7 Pages Posted: 13 Dec 2019
Date Written: October 31, 2019
Emerging market economies (EMEs) have increased their reserves holdings primarily for self-insurance. The South African Reserve Bank (SARB) has accumulated its foreign exchange (FX) reserves for the same reason, recognising the need to reduce external vulnerability. Both debt issuance and the growth in the monetary base have been used to fund reserve accumulation, and therefore the cost (of holding reserves) comes through the cost of foreign debt issuance and the opportunity cost of forgone monetary accommodation to banks. As a benefit of FX reserve accumulation, reserves as a means of self-insurance can bolster investor confidence, particularly during a crisis, while the level of reserves often plays an important role in broader sovereign credit rating assessments. More recently, and in South Africa’s case, other macro factors such as GDP growth and fiscal debt metrics have tended to be ratings-sensitive.
Most EMEs have remained active in the FX markets for various reasons, ranging from attempts to limit exchange rate volatility and/or influencing the level of the exchange rate, to accumulating foreign reserves.
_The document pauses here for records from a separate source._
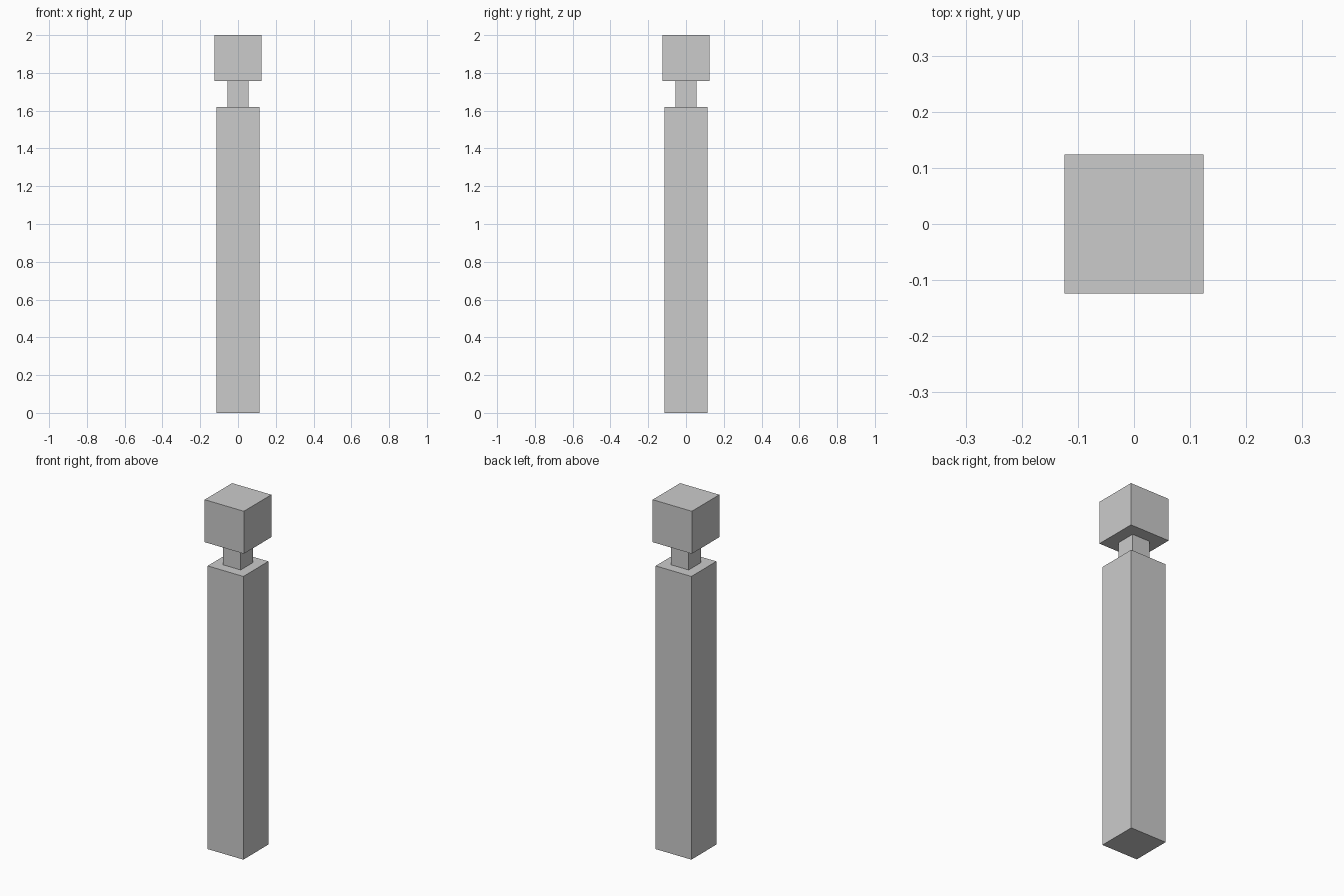
import bpy

if "Cube" in bpy.data.objects:
    bpy.data.objects.remove(bpy.data.objects["Cube"])


def block(name, width, z0, z1):
    """Square block centred on the z axis, from z0 to z1."""
    bpy.ops.mesh.primitive_cube_add(size=1, location=(0, 0, (z0 + z1) / 2))
    obj = bpy.context.object
    obj.name = name
    obj.scale = (width, width, z1 - z0)
    bpy.ops.object.transform_apply(location=False, rotation=False, scale=True)
    return obj


# Tall shaft, narrow neck and wider cap of the post
block("post_shaft", 0.226, 0.0, 1.62)
block("post_neck", 0.112, 1.62, 1.757)
block("post_cap", 0.248, 1.757, 2.0)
This note delves into the evolution of the SARB’s FX intervention objectives, strategies and tactics, as South Africa has become more integrated with the global financial markets. It also highlights the impact of FX intervention on official reserves and the rand exchange rate. Currently, the SARB’s intervention in the FX market is aimed at gradually building up the official reserves without unduly influencing the rand exchange rate in either direction.
The SARB’s FX reserves management has matured over time, resulting in the introduction of new asset classes and currencies. There has been a growing focus on the cost of holding reserves as the size of the FX reserves has grown, and the note describes the use of tranches in the foreign exchange reserves portfolio to adequately address both the liability hedging requirements and return motivations. The note concludes by briefly touching on the SARB’s securities lending and external fund management programmes.
Full Publication: Reserve Management and FX Intervention
Keywords: South African Reserve Bank, foreign exchange reserves, official reserves, foreign currency reserves, reserves management, foreign exchange intervention, reserves accumulation, reserves adequacy, reserves tranching, strategic asset allocation
JEL Classification: E44, E59, E65, F31, G11, G15, N27
Suggested Citation: Suggested Citation